New Low-cost Material for Lighting and Diagnostics Produces White Luminescence Comparable to Sunlight
Researchers at the University of Turku have developed a synthetic material based on the natural hackmanite mineral which produces broad spectrum white light in lamps. The hackmanite created by the Inorganic Materials Chemistry research group is a low-cost material emitting luminescence closer to sunlight than that of the currently used lanthanides.
The hackmanite developed by the researchers.
The hackmanite developed by the research group contains only highly abundant and non-toxic elements. Therefore, hackmanite has low production costs and does not produce hazardous waste or contain health risks.
– The lower cost of the material is also a great asset in applications for diagnostics, as the lanthanides that are currently in use are expensive. Because of its persistent luminescence, hackmanite does not require expensive time-resolved spectrometers to measure luminescence, says Docent Mika Lastusaari from the University of Turku.

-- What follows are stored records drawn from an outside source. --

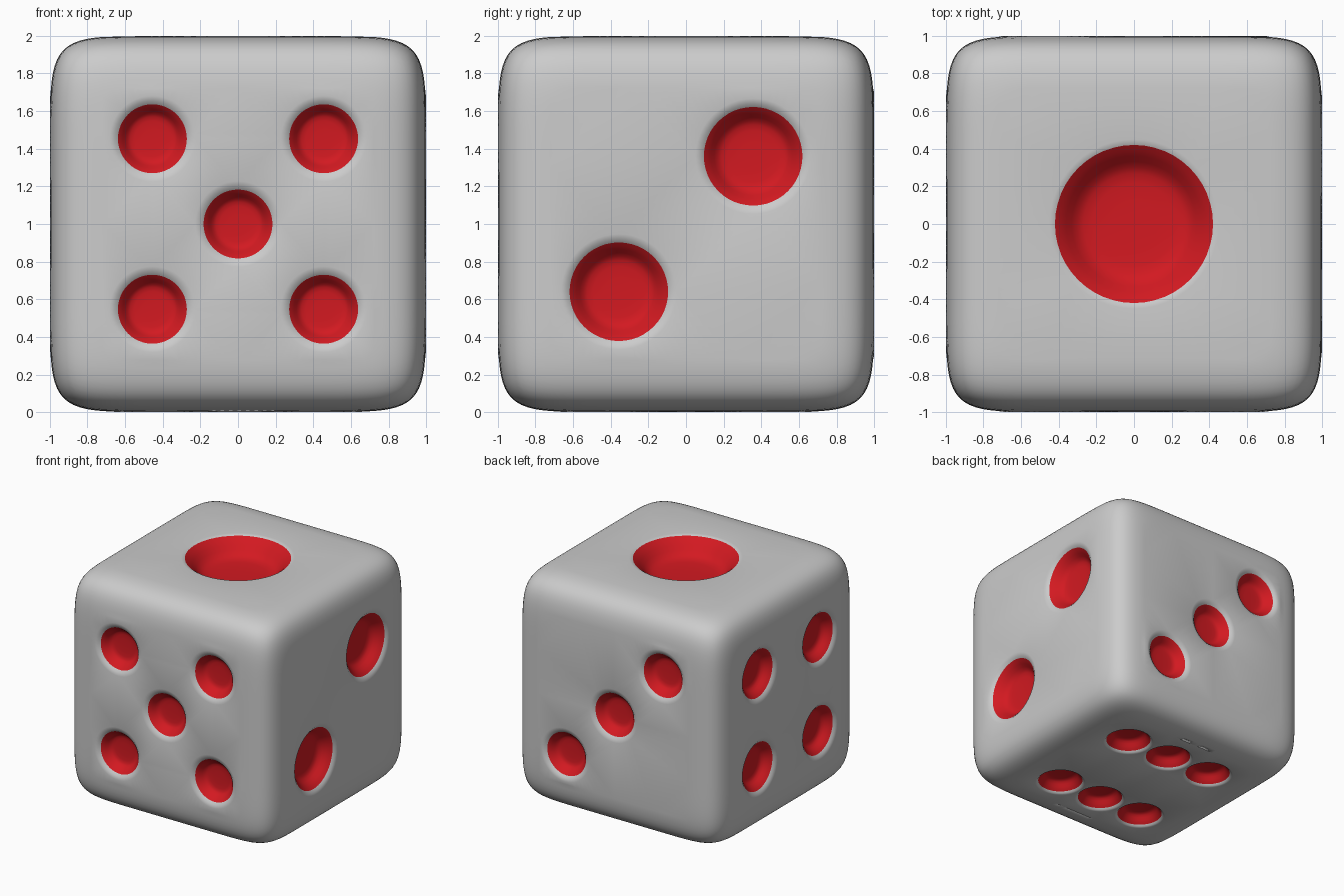
import bpy, bmesh, math
from mathutils import Matrix, Vector

if "Cube" in bpy.data.objects:
    bpy.data.objects.remove(bpy.data.objects["Cube"])

POWER = 9        # roundness of the super-ellipsoid body
FLAT = 0.74      # half-size of the square panel on each face that holds the pips
STEPS = 48       # sides of each pip
S = (-1, 1)

bm = bmesh.new()

# Rounded cube body, with the middle panel of every face left open
bmesh.ops.create_cube(bm, size=2)
bmesh.ops.subdivide_edges(bm, edges=bm.edges[:], cuts=43, use_grid_fill=True)
panels = [f for f in bm.faces
          if sorted(abs(c) for c in f.calc_center_median())[1] < FLAT - 0.02]
bmesh.ops.delete(bm, geom=panels, context='FACES')
for v in bm.verts:
    v.co = v.co / sum(abs(c) ** POWER for c in v.co) ** (1 / POWER)

# Outline edges of each open panel
normals = [Vector([s if i == axis else 0 for i in range(3)]) for axis in range(3) for s in S]
outlines = [[] for _ in normals]
for e in bm.edges:
    if e.is_boundary:
        mid = (e.verts[0].co + e.verts[1].co) / 2
        for n, outline in zip(normals, outlines):
            if mid.dot(n) > 0.9:
                outline.append(e)


def add_pips(places, radius, lip, dip, depth):
    """Lathe a soft grey lip and a red flat-bottomed bowl at each place."""
    rings = [(radius + lip, 0), (radius + lip * 0.4, -dip * 0.35), (radius, -dip)]
    rings += [(radius * f, -dip - depth * g) for f, g in
              ((0.93, 0.16), (0.86, 0.36), (0.79, 0.60), (0.72, 0.80),
               (0.64, 0.92), (0.52, 0.97), (0.3, 1))]
    for place in places:
        p = Vector(place)
        side = max(range(6), key=lambda i: p.dot(normals[i]))
        m = Matrix.Translation(p) @ normals[side].to_track_quat('Z', 'Y').to_matrix().to_4x4()
        loops = []
        for r, z in rings:
            angles = [2 * math.pi * k / STEPS for k in range(STEPS)]
            loops.append([bm.verts.new(m @ Vector((r * math.cos(a), r * math.sin(a), z)))
                          for a in angles])
        for i, (a, b) in enumerate(zip(loops, loops[1:])):
            for k in range(STEPS):
                j = (k + 1) % STEPS
                f = bm.faces.new((a[k], b[k], b[j], a[j]))
                f.material_index = 1 if i >= 2 else 0
        bm.faces.new(loops[-1]).material_index = 1
        outer = loops[0]
        outlines[side] += [bm.edges.get((outer[k], outer[k - 1])) for k in range(STEPS)]


# top one, right two, back three, left four, front five, bottom six
add_pips([(0, 0, 1)], 0.42, 0.03, 0.008, 0.14)
add_pips([(1, s * 0.357, 0.0 + s * 0.36) for s in S], 0.262, 0.045, 0.022, 0.10)
add_pips([(-s * 0.465, 1, s * 0.465) for s in (-1, 0, 1)], 0.187, 0.045, 0.022, 0.075)
add_pips([(-1, a * 0.415, b * 0.405) for a in S for b in S], 0.208, 0.045, 0.022, 0.08)
add_pips([(a * 0.455, -1, b * 0.453) for a in S for b in S] + [(0, -1, 0)],
         0.183, 0.045, 0.022, 0.075)
add_pips([(a * 0.42, b * 0.43, -1) for a in (-1, 0, 1) for b in S],
         0.18, 0.024, 0.018, 0.075)

# Fill each panel around its pips
for n, outline in zip(normals, outlines):
    bmesh.ops.triangle_fill(bm, use_beauty=True, use_dissolve=False,
                            edges=outline, normal=n)
bmesh.ops.recalc_face_normals(bm, faces=bm.faces[:])
bmesh.ops.translate(bm, verts=bm.verts[:], vec=(0, 0, 1))


def make_part(name, index):
    """Copy the faces with one material index into their own smooth object."""
    part = bm.copy()
    bmesh.ops.delete(part, geom=[f for f in part.faces if f.material_index != index],
                     context='FACES')
    for f in part.faces:
        f.material_index = 0
        f.smooth = True
    mesh = bpy.data.meshes.new(name)
    part.to_mesh(mesh)
    part.free()
    obj = bpy.data.objects.new(name, mesh)
    bpy.context.collection.objects.link(obj)
    return obj


# Grey body and red pips
body = make_part("die_body", 0)
pips = make_part("pips", 1)
bm.free()
red = bpy.data.materials.new("red")
red.diffuse_color = (0.65, 0.01, 0.015, 1)
red.use_nodes = True
red.node_tree.nodes["Principled BSDF"].inputs["Base Color"].default_value = red.diffuse_color
pips.data.materials.append(red)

He believes that hackmanite can also have applications in point-of-care diagnostics because it is excitable with sunlight.
Lamps that produce white light imitating sunlight are used in lighting applications. At the moment, fluorescent lamps and LEDs produce white light with luminescent materials that contain lanthanides.
However, the use of lanthanides is problematic. On the one hand, they are expensive and their price can vary a great deal and, on the other, they do not produce the same broad spectrum that comes from the Sun. White light is produced with lanthanides by mixing three narrow spectrum primary colours, i.e. red, green and blue, and therefore things look different in their light than in the sunshine.
Hackmanite Produces Effective Afterglow
– Persistent luminescence, also known as afterglow, is used in applications that glow in the dark, such as exit signs and watches. Our hackmanite material can produce observable white persistent luminescence for seven hours in the dark. With a spectrometer, the luminescence can be detected for more than 100 hours.
Until now, there have been no materials that produce good white persistent luminescence.
– The hackmanite we have developed can be used in ordinary lamps as a single component phosphor to produce natural white light. As a bonus, hackmanite lamps continue to glow even after a power failure, thus being suitable for exit and emergency signs.
Hackmanite materials have excellent stability in water and the research group has shown that it has easily detectable photoluminescence even in nanomolar concentrations.
– We have also tested the material's application in diagnostics: we demonstrated that the material's persistent luminescence can be used in authenticating spices and testing for counterfeit foods. The tests were conducted together with the Detection Technology Group of the Department of Chemistry.
In addition, the persistent luminescence mechanism of the materials was studied in co-operation with the University's Department of Physics, the Instrumentation and Instrument Centre of the Department of Chemistry, and the Laboratory of Electron Microscopy. In addition, the Ångström Laboratory at the Uppsala University and the University of São Paulo were of great assistance in the research.
The research was funded by the Academy of Finland, Nordic Energy Research, Turku University Foundation, Swedish Energy Agency, Knut and Alice Wallenberg Foundation, Brazilian funding agency CNPq, and University of Turku Graduate School.
The research article was published in the journal Advanced Functional Materials.
Text: Mika Lastusaari, Isabella Norrbo, Erja Hyytiäinen
Photo: Mika Lastusaari
Translation: Mari Ratia